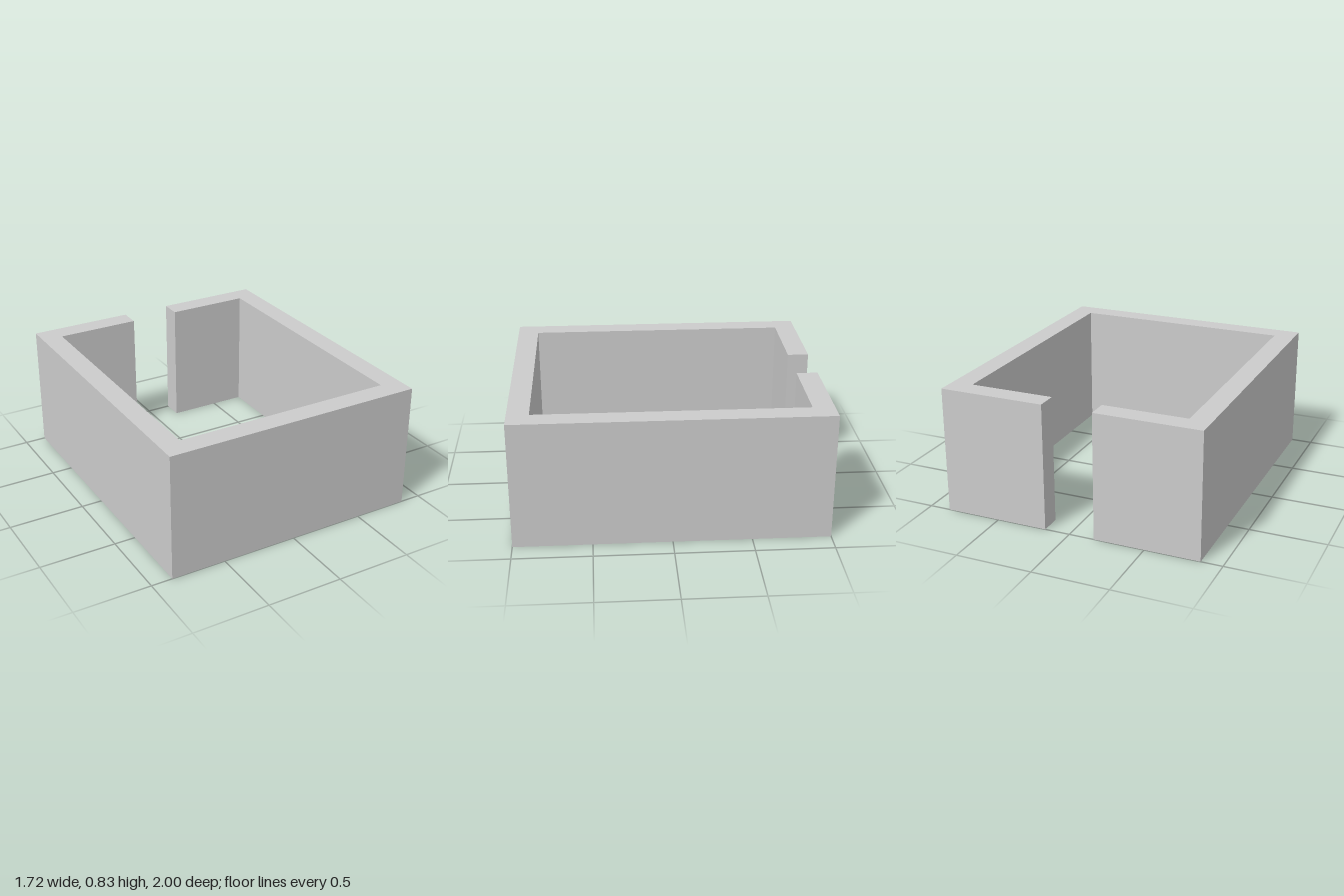
import * as THREE from 'three';

const WIDTH = 1.722, DEPTH = 2, HEIGHT = 0.833;
const WALL = 0.139, GAP = 0.333;

export function createModel() {
  const group = new THREE.Group();
  group.name = 'walledEnclosure';

  // Half of the floor plan, from the doorway round to the front wall (plan y points to the back)
  const x = WIDTH / 2, z = DEPTH / 2, door = GAP / 2;
  const outer = [[door, z], [x, z], [x, -z]];
  const inner = [[x - WALL, WALL - z], [x - WALL, z - WALL], [door, z - WALL]];

  // Mirror the half plan to close the outline around the doorway
  const mirror = (points) => points.map(([px, py]) => [-px, py]).reverse();
  const outline = [...outer, ...mirror(outer), ...mirror(inner), ...inner];
  const plan = new THREE.Shape(outline.map(([px, py]) => new THREE.Vector2(px, py)));

  // Walls raised from the plan, standing on the ground
  const geometry = new THREE.ExtrudeGeometry(plan, { depth: HEIGHT, bevelEnabled: false });
  geometry.rotateX(-Math.PI / 2);
  const walls = new THREE.Mesh(
    geometry,
    new THREE.MeshStandardMaterial({ color: 0xcccccc, flatShading: true })
  );
  walls.name = 'walls';
  group.add(walls);

  return group;
}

■ ■ ■ ■

§ **EXERCISE DESCRIPTION**: The data above needs to be retyped exactly, with the images left out.

§ **TASK SOLUTION**:
import * as THREE from 'three';

const WIDTH = 1.722, DEPTH = 2, HEIGHT = 0.833;
const WALL = 0.139, GAP = 0.333;

export function createModel() {
  const group = new THREE.Group();
  group.name = 'walledEnclosure';

  // Half of the floor plan, from the doorway round to the front wall (plan y points to the back)
  const x = WIDTH / 2, z = DEPTH / 2, door = GAP / 2;
  const outer = [[door, z], [x, z], [x, -z]];
  const inner = [[x - WALL, WALL - z], [x - WALL, z - WALL], [door, z - WALL]];

  // Mirror the half plan to close the outline around the doorway
  const mirror = (points) => points.map(([px, py]) => [-px, py]).reverse();
  const outline = [...outer, ...mirror(outer), ...mirror(inner), ...inner];
  const plan = new THREE.Shape(outline.map(([px, py]) => new THREE.Vector2(px, py)));

  // Walls raised from the plan, standing on the ground
  const geometry = new THREE.ExtrudeGeometry(plan, { depth: HEIGHT, bevelEnabled: false });
  geometry.rotateX(-Math.PI / 2);
  const walls = new THREE.Mesh(
    geometry,
    new THREE.MeshStandardMaterial({ color: 0xcccccc, flatShading: true })
  );
  walls.name = 'walls';
  group.add(walls);

  return group;
}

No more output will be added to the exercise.